Saturday, August 29, 2009

Hong Kong vs. Bangladesh

After that hectic finish I was whisked away to Hong Kong with little time to spare. A heated internal debate ended with a China Eastern ticket in my hand and thoughts of India that would have to be put off until after Zhongguo. Over the next month and half I am interning with Ventures in Development (ViD) to help pump up the sales volume and increase marketing (among many other things) for Mei Xiang Yak Cheese, a social business that ViD is incubating. The trip to HK was to meet Marie So, the director, and apply for my China visa – the actual internship takes place in mainland China. More on Mei Xiang later.

Arriving in HK, I had no Lonely Planet guidebook, no idea of where to stay, and no contacts other than Marie. We planned to meet that afternoon for orientation, but otherwise I was on my own. I finally found a cubicle-esque place to stay, with only a bed that my feet hung off and a "cozy" bathroom. I paid 20 USD a night! And this was just before having lunch for 5 USD! I was beginning to see an expensive pattern.

My weekend stay in HK made me realize two things. First, I realized that although people like to be romantic about “winging it” during international travel (myself included), in default everyone likes to have a schedule, likes to have a plan. It’s human nature. I’d wake up in the morning in HK and by the time I’d figured out what I wanted to do, it would be too late. By coincidence I met a nice guy named John from Austin, Texas at the China embassy. He invited me over to his apartment where he, his girlfriend, and I shared travel stories over pasta and amazing oatmeal-chocolate chip cookies. They told me about their time in Vietnam when they tried to wing it, and ended up getting screwed by hotels and trudging around the city carrying their luggage in the pouring rain.

The second thing I realized is that HK is everything that Bangladesh isn’t, and I didn’t like it. Obsessed with wealth, this city runs on java and is on the go 24/7. Maserati and Louis Vuitton billboards line the freeways. People here walk faster, talk faster, and always seem too busy to chat or give directions (although to be fair, there were several people who were very willing to help). In Bangladesh, if I looked lost for half a second, there would undoubtedly be someone asking me if they could help in no time.

In fact, HK is a lot like the US (no visa needed for Americans to visit HK, making it almost like another state) – except more sterile.

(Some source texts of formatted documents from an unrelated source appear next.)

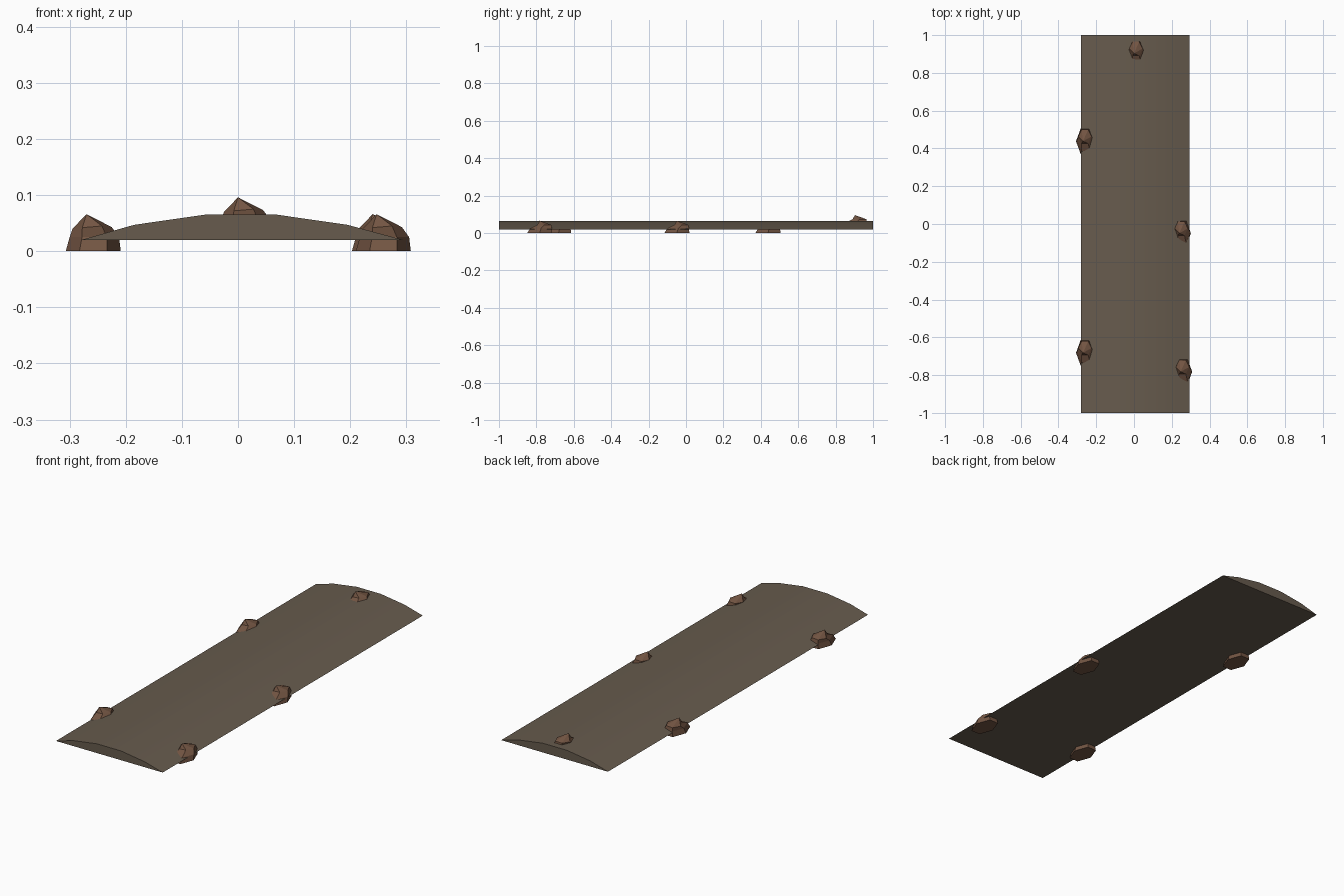
import bpy, bmesh, math

if "Cube" in bpy.data.objects:
    bpy.data.objects.remove(bpy.data.objects["Cube"])


def material(name, rgb):
    m = bpy.data.materials.new(name)
    m.diffuse_color = (*rgb, 1)
    m.use_nodes = True
    m.node_tree.nodes["Principled BSDF"].inputs["Base Color"].default_value = m.diffuse_color
    return m


def make_object(name, bm, mat):
    bmesh.ops.recalc_face_normals(bm, faces=bm.faces)
    me = bpy.data.meshes.new(name)
    bm.to_mesh(me)
    bm.free()
    me.materials.append(mat)
    ob = bpy.data.objects.new(name, me)
    bpy.context.collection.objects.link(ob)
    return ob


soil = material("soil", (0.135, 0.105, 0.075))
stone = material("stone", (0.17, 0.09, 0.055))

# Domed path strip: cross-section extruded along y
profile = [(-0.28, 0.02), (-0.185, 0.047), (-0.06, 0.065),
           (0.07, 0.065), (0.195, 0.047), (0.295, 0.02)]
bm = bmesh.new()
end = bm.faces.new([bm.verts.new((x, -1, z)) for x, z in profile])
out = bmesh.ops.extrude_face_region(bm, geom=[end], use_keep_orig=True)
moved = [v for v in out["geom"] if isinstance(v, bmesh.types.BMVert)]
bmesh.ops.translate(bm, verts=moved, vec=(0, 2, 0))
path = make_object("path_strip", bm, soil)
bpy.context.view_layer.objects.active = path
path.select_set(True)
bpy.ops.object.shade_smooth_by_angle(angle=math.radians(30))


# Faceted stone: three six-sided rings closed by an off-centre peak
def rock(name, x, y, z):
    rings = [((0.012, 0.003), (0.049, 0.069), [0] * 6),
             ((0.014, 0.010), (0.044, 0.060), [0.025] * 6),
             ((0.010, 0.028), (0.035, 0.038),
              [0.043, 0.044, 0.042, 0.040, 0.042, 0.045])]
    bm = bmesh.new()
    loops = []
    for (cx, cy), (rx, ry), heights in rings:
        loops.append([bm.verts.new((cx + rx * math.cos(i * math.pi / 3),
                                    cy + ry * 1.12 * math.sin(i * math.pi / 3), h))
                      for i, h in enumerate(heights)])
    for lo, hi in zip(loops, loops[1:]):
        for i in range(6):
            j = (i + 1) % 6
            bm.faces.new((lo[i], lo[j], hi[j], hi[i]))
    peak = bm.verts.new((0, 0.003, 0.066))
    for i in range(6):
        bm.faces.new((loops[2][i], loops[2][(i + 1) % 6], peak))
    bm.faces.new(loops[0][::-1])
    make_object(name, bm, stone).location = (x, y, z)


# Stones along both edges, and one on the crown
for i, (x, y, z) in enumerate([(0, 0.90, 0.03), (-0.27, 0.435, 0), (-0.27, -0.685, 0),
                               (0.24, -0.052, 0), (0.247, -0.785, 0)]):
    rock(f"stone_{i + 1}", x, y, z)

Leaves on the road are an eye sore, and the buildings shine like diamonds. They are paranoid about Swine Flu here. A large population wears surgeon-like masks, elevator buttons in many buildings have signs that read “These buttons disinfected every 2 hours”, and city staff are employed to wipe down the hand rails (have a pic, but won't upload).
And not only that, everything here seems to go as planned. Prices are fixed, people drive between the lines, and everyone speaks English and is accustomed to foreigners (most of them are foreigners in the first place). It takes the adventure out of it. There are no rickshaws or small-scale transportation to just jump on that will take you careening down the wrong way of a one-way street, dodging cars, roaming children, and other rickshaws.

One of the biggest things you’d notice in HK is that there are no poor people – at least not many from what I could tell. During my two days I never saw a single beggar or homeless person. Why is this? To be honest I haven’t had time to research, but I would bet it has something to do with the cosmopolitan appearance the city is trying to preserve. If you’re not a rich foreigner, it’s very hard to get a visa (mainland Chinese have a lot of trouble), and even if you do get in, the cost of living is so high. While I do feel that a society in which no one is in poverty and has to see poverty, like HK, is one we should strive for, for my international experience (and my wallet), I knew I had to get out of HK. I took the next train to Guangzhou, saying goodbye to HK and feeling a little homesick for Bangladesh.

1 comment:

  1. Your brief stay in HK provided you with pretty much the same opinion as ours...albeit, we had not just arrived from a place such as Bangladesh. We came via Shanghai, Xian and Bejing, but HK was far more austentatious (sp?)than all of those put together. Did you happen to find my diamond (from my wedding ring) laying in the streets of HK?